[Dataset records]
··········
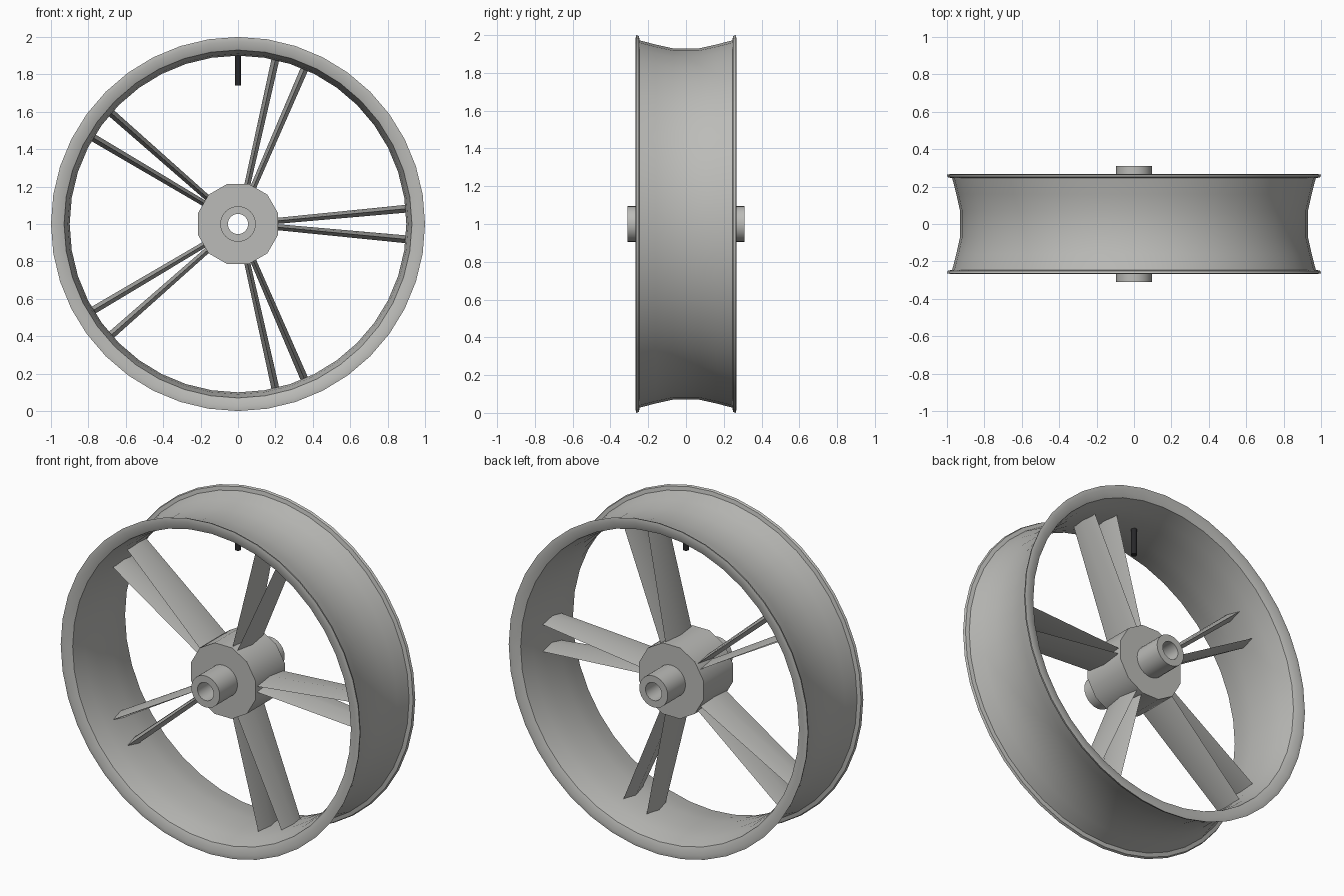
import bpy, bmesh, math
from mathutils import Vector, Matrix

if "Cube" in bpy.data.objects:
    bpy.data.objects.remove(bpy.data.objects["Cube"])

AXLE = Vector((0, 0, 1))


def material(name, rgb):
    m = bpy.data.materials.new(name)
    m.diffuse_color = (*rgb, 1)
    m.use_nodes = True
    m.node_tree.nodes["Principled BSDF"].inputs["Base Color"].default_value = m.diffuse_color
    return m


METAL = material("light grey metal", (0.5, 0.5, 0.48))
RUBBER = material("black rubber", (0.02, 0.02, 0.022))


def finish(bm, name, mat, angle=35):
    bmesh.ops.recalc_face_normals(bm, faces=bm.faces)
    me = bpy.data.meshes.new(name)
    bm.to_mesh(me)
    bm.free()
    me.materials.append(mat)
    me.shade_smooth()
    me.set_sharp_from_angle(angle=math.radians(angle))
    ob = bpy.data.objects.new(name, me)
    bpy.context.collection.objects.link(ob)
    return ob


def bridge(bm, a, b):
    n = len(a)
    for i in range(n):
        j = (i + 1) % n
        bm.faces.new((a[i], a[j], b[j], b[i]))


def lathe(name, profile, segments, mat, offset=0.0, angle=35):
    """Spin a closed (y, radius) profile around the axle."""
    bm = bmesh.new()
    rings = []
    for s in range(segments):
        t = 2 * math.pi * (s + offset) / segments
        rings.append([bm.verts.new(AXLE + Vector((r * math.cos(t), y, r * math.sin(t))))
                      for y, r in profile])
    for s in range(segments):
        bridge(bm, rings[s], rings[(s + 1) % segments])
    return finish(bm, name, mat, angle)


# Rim: outer well and flanges, then the inner wall, mirrored front to back
outer = [(-0.264, 1.0), (-0.25, 0.995), (-0.245, 0.972),
         (-0.16, 0.95), (-0.07, 0.93)]
inner = [(-0.07, 0.90), (-0.16, 0.91), (-0.25, 0.93), (-0.268, 0.975)]
flip = lambda pts: [(-y, r) for y, r in reversed(pts)]
lathe("rim", outer + flip(outer) + flip(inner) + inner, 40, METAL)

# Hub drum and hollow axle sleeve
lathe("hub", [(-0.14, 0.222), (0.14, 0.222), (0.14, 0.06), (-0.14, 0.06)],
      12, METAL, offset=0.5, angle=40)
lathe("axle_sleeve", [(-0.31, 0.095), (0.31, 0.095), (0.31, 0.054), (-0.31, 0.054)],
      24, METAL)


# Spokes: five pairs of thin blades with a diamond section
def spoke(name, angle, side):
    bm = bmesh.new()
    turn = Matrix.Rotation(-angle, 4, 'Y')
    ends = []
    for x, z, thick, wide in ((0.19, 0.015, 0.016, 0.125), (0.912, 0.083, 0.021, 0.09)):
        section = ((0, thick), (wide, 0), (0, -thick), (-wide, 0))
        ends.append([bm.verts.new(AXLE + turn @ Vector((x, y, side * z + dz)))
                     for y, dz in section])
    bridge(bm, *ends)
    for e in ends:
        bm.faces.new(e)
    finish(bm, name, METAL)


for k in range(5):
    for side, label in ((1, "a"), (-1, "b")):
        spoke(f"spoke_{k + 1}_{label}", math.radians(72 * k), side)

# Valve stem under the top of the rim
bm = bmesh.new()
bmesh.ops.create_cone(bm, cap_ends=True, segments=10, radius1=0.018, radius2=0.018,
                      depth=0.18, matrix=Matrix.Translation((0, 0, 1.83)))
finish(bm, "valve_stem", RUBBER, angle=40)
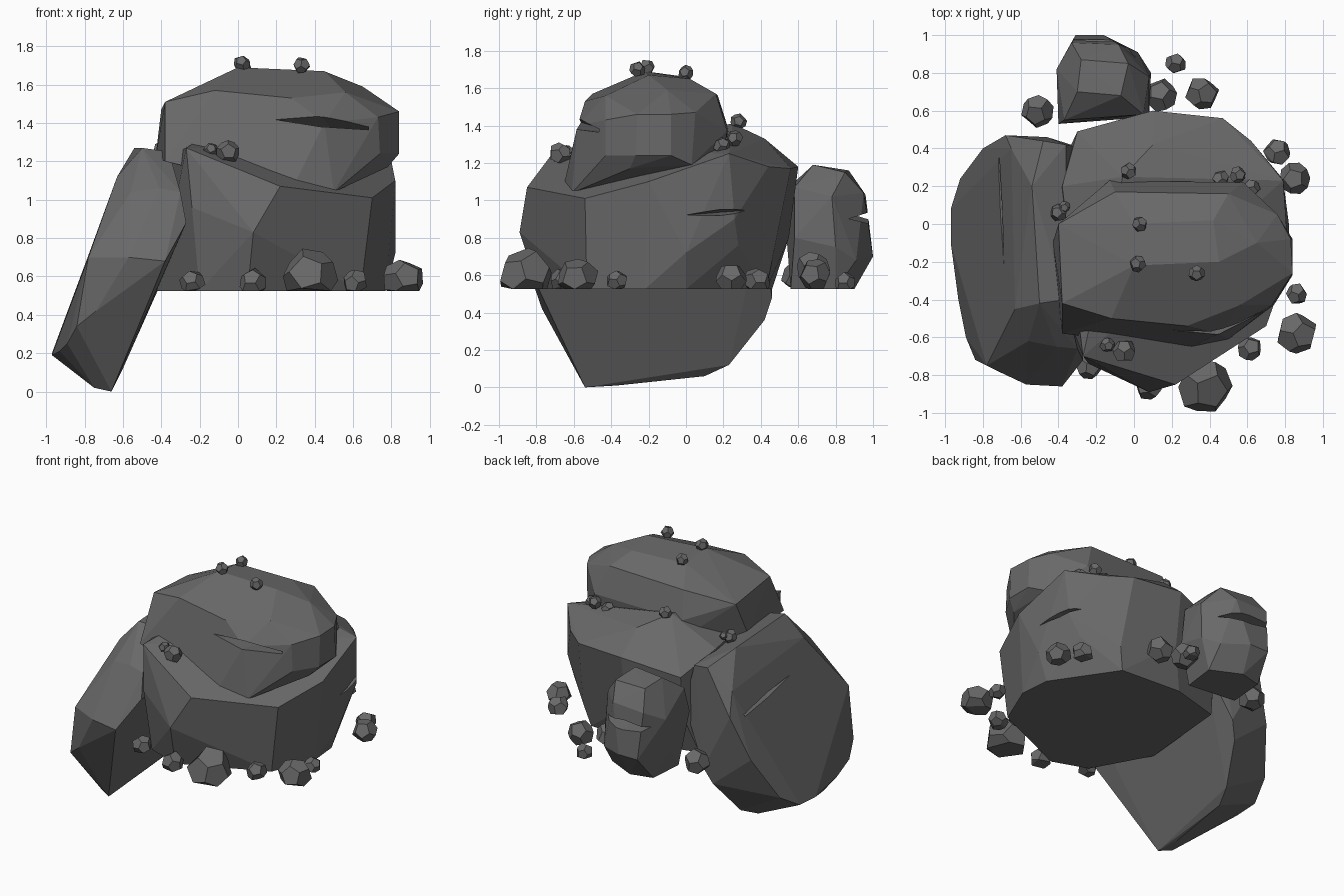
import bpy
import bmesh
import math
import random
from mathutils import Euler, Vector

random.seed(4)
GROUND = .525

old = bpy.data.objects.get("Cube")
if old:
    bpy.data.objects.remove(old, do_unlink=True)

# One plain stone colour
stone = bpy.data.materials.new("grey stone")
stone.use_nodes = True
stone_colour = (.14, .14, .14, 1)
stone.diffuse_color = stone_colour
stone.node_tree.nodes["Principled BSDF"].inputs["Base Color"].default_value = stone_colour


def hull(name, points, merge_angle=.1):
    """Flat-faced boulder wrapped tightly around a few corner points."""
    bm = bmesh.new()
    for point in points:
        bm.verts.new(point)
    bmesh.ops.convex_hull(bm, input=bm.verts[:])
    loose = [v for v in bm.verts if not v.link_faces]
    bmesh.ops.delete(bm, geom=loose, context='VERTS')
    bmesh.ops.dissolve_limit(bm, angle_limit=merge_angle,
                             verts=bm.verts[:], edges=bm.edges[:])
    bmesh.ops.recalc_face_normals(bm, faces=bm.faces[:])
    mesh = bpy.data.meshes.new(name)
    bm.to_mesh(mesh)
    bm.free()
    mesh.materials.append(stone)
    obj = bpy.data.objects.new(name, mesh)
    bpy.context.collection.objects.link(obj)
    return obj


def crack(rock, start, end, inward, width):
    """Cut a tapering wedge from start to end, deepest in the middle."""
    start, end, inward = Vector(start), Vector(end), Vector(inward)
    middle = (start + end) / 2
    side = (end - start).cross(inward).normalized() * width
    outside = middle - inward * 2
    cutter = hull("crack_cutter", [start, end, middle + inward,
                                   outside + side * 3, outside - side * 3], 0)
    cutter.hide_render = True
    cut = rock.modifiers.new("crack", 'BOOLEAN')
    cut.operation = 'DIFFERENCE'
    cut.solver = 'EXACT'
    cut.object = cutter
    bpy.context.view_layer.objects.active = rock
    bpy.ops.object.modifier_apply(modifier=cut.name)
    bpy.data.objects.remove(cutter, do_unlink=True)


# Twelve-sided stone shape shared by all the pebbles
golden = (1 + math.sqrt(5)) / 2
signs = (-1, 1)
corners = [Vector((a, b, c)) for a in signs for b in signs for c in signs]
for a in signs:
    for b in signs:
        near, far = a / golden, b * golden
        corners += [Vector((0, near, far)), Vector((near, far, 0)),
                    Vector((far, 0, near))]


def pebble(name, x, y, z, radius, floor=None):
    """Small faceted stone, optionally sitting flat on a floor height."""
    turn = Euler([random.uniform(0, math.tau) for axis in range(3)])
    points = []
    for corner in corners:
        point = corner.copy()
        point.rotate(turn)
        point *= radius / math.sqrt(3) * random.uniform(.97, 1.13)
        point += Vector((x, y, z))
        if floor is not None:
            point.z = max(point.z, floor)
        points.append(point)
    return hull(name, points, .4)


# Wide base boulder with a flat underside
base = hull("base_boulder", [
    # underside
    (-.2, -.7, GROUND), (.05, -.79, GROUND), (.64, -.53, GROUND),
    (.77, -.22, GROUND), (.75, 0, GROUND), (.46, .43, GROUND),
    (0, .46, GROUND), (-.36, .36, GROUND), (-.42, -.3, GROUND),
    # middle
    (.08, -.89, .83), (.67, -.54, .83), (-.24, -.74, .96),
    (.82, 0, .72), (.77, .26, .9), (.7, .28, .76), (.5, .46, .68),
    (.1, .55, .8), (-.3, .46, .8),
    # upper rim
    (-.27, -.7, 1.27), (.22, -.85, 1.07), (.7, -.54, 1.01),
    (.82, -.2, 1.1), (.79, .23, 1.25), (.62, .44, 1.18),
    (.47, .56, 1.17), (.1, .6, 1.18), (-.3, .49, 1.1),
    (-.06, .25, 1.41), (.1, .42, 1.33), (.5, .25, 1.28), (-.38, .2, 1.22),
])
crack(base, (.83, -.02, .92), (.72, .38, .95), (-.08, -.02, 0), .014)

# Rounded boulder resting on top
top = hull("top_boulder", [
    # lower edge
    (-.38, -.58, 1.2), (0, -.62, 1.1), (.28, -.66, 1.05), (.5, -.61, 1.04),
    (.78, -.3, 1.17), (.77, .03, 1.19), (.5, .2, 1.24),
    (-.13, .22, 1.24), (-.43, -.1, 1.22),
    # widest part
    (.84, -.27, 1.24), (.84, -.08, 1.24), (.84, -.26, 1.46), (.83, -.08, 1.46),
    (.74, -.43, 1.24), (.73, -.43, 1.43), (.76, .05, 1.47),
    (.58, .22, 1.37), (-.13, .23, 1.37), (-.4, 0, 1.47), (.45, -.58, 1.4),
    # shoulder and crown
    (-.38, -.42, 1.51), (-.12, -.5, 1.57), (.28, -.54, 1.53),
    (.56, -.43, 1.56), (.65, -.1, 1.59), (.5, .16, 1.57), (-.1, .17, 1.56),
    (-.24, -.15, 1.57), (0, -.22, 1.69), (0, 0, 1.66),
    (.45, -.2, 1.67), (.42, .02, 1.65),
])
crack(top, (.18, -.57, 1.42), (.74, -.42, 1.36), (.03, .09, -.02), .015)

# Long slab leaning against the base
slab = hull("leaning_slab", [
    # foot
    (-.66, -.54, 0), (-.68, -.37, .01), (-.65, .1, .06), (-.6, .23, .12),
    (-.97, -.1, .19), (-.97, .08, .2), (-.75, -.5, .02),
    (-.92, .24, .3), (-.51, .42, .36), (-.46, .46, .48),
    (-.93, -.4, .21), (-.89, -.6, .25), (-.84, -.72, .34),
    # front end
    (-.74, -.77, .42), (-.38, -.86, .68), (-.57, -.85, .7),
    (-.78, -.75, .7), (-.27, -.72, .88), (-.3, -.66, 1.04), (-.41, -.65, 1.06),
    # back end and upper edge
    (-.8, .4, .6), (-.68, .47, .9), (-.27, .4, .86),
    (-.5, -.42, 1.27), (-.36, -.4, 1.25), (-.48, .44, 1.2), (-.36, .42, 1.18),
    (-.54, .2, 1.27), (-.63, -.45, 1.12), (-.56, -.62, 1.04), (-.65, .4, 1.06),
    (-.83, -.2, .64), (-.83, .15, .64),
])
crack(slab, (-.68, .42, .86), (-.71, -.3, .98), (.08, 0, -.03), .014)

# Upright boulder behind
back = hull("back_boulder", [
    (-.36, .6, GROUND), (0, .56, GROUND), (.03, .8, GROUND),
    (-.18, .9, GROUND), (-.34, .86, GROUND),
    (-.4, .74, .7), (-.31, 1, .7), (-.16, 1, .7), (.02, .91, .68),
    (.09, .8, .75), (.08, .58, .8), (-.4, .53, .9),
    (-.41, .82, .95), (-.33, .96, 1.03), (-.08, .95, 1.04), (.08, .78, 1.02),
    (.05, .58, 1.07), (-.37, .55, 1.07),
    (-.3, .7, 1.18), (-.07, .68, 1.19), (-.03, .85, 1.15), (-.28, .87, 1.16),
])
crack(back, (-.41, .94, .92), (.05, .88, .9), (0, -.09, 0), .02)

# Loose stones on the ground around the base
ground_stones = [
    (.38, -.86, .59, .145), (.86, -.58, .585, .105), (.61, -.66, .57, .065),
    (.08, -.86, .57, .07), (-.24, -.76, .57, .065), (.86, -.37, .57, .055),
    (.85, .24, .58, .08), (.76, .38, .57, .07), (.36, .69, .6, .085),
    (.22, .85, .56, .055), (.14, .68, .64, .085), (-.51, .6, .59, .085),
]
for place in ground_stones:
    pebble("ground_stone", *place, floor=GROUND)

# Small stones lying on the boulders
resting_stones = [
    (.03, 0, 1.68, .04), (.02, -.21, 1.71, .042), (.33, -.26, 1.7, .042),
    (-.03, .28, 1.42, .042), (.46, .24, 1.3, .045), (.55, .26, 1.33, .042),
    (.62, .19, 1.29, .045), (-.4, .06, 1.26, .045), (-.37, .09, 1.27, .03),
    (-.14, -.64, 1.26, .038), (-.05, -.67, 1.25, .06),
]
for place in resting_stones:
    pebble("resting_stone", *place)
··········
• WHAT IS NEEDED:
Which lines of the records above contain the word "import"? Report each one in full.

• ANSWER TO THE EXERCISE:
import bpy, bmesh, math
from mathutils import Vector, Matrix
import bpy
import bmesh
import math
import random
from mathutils import Euler, Vector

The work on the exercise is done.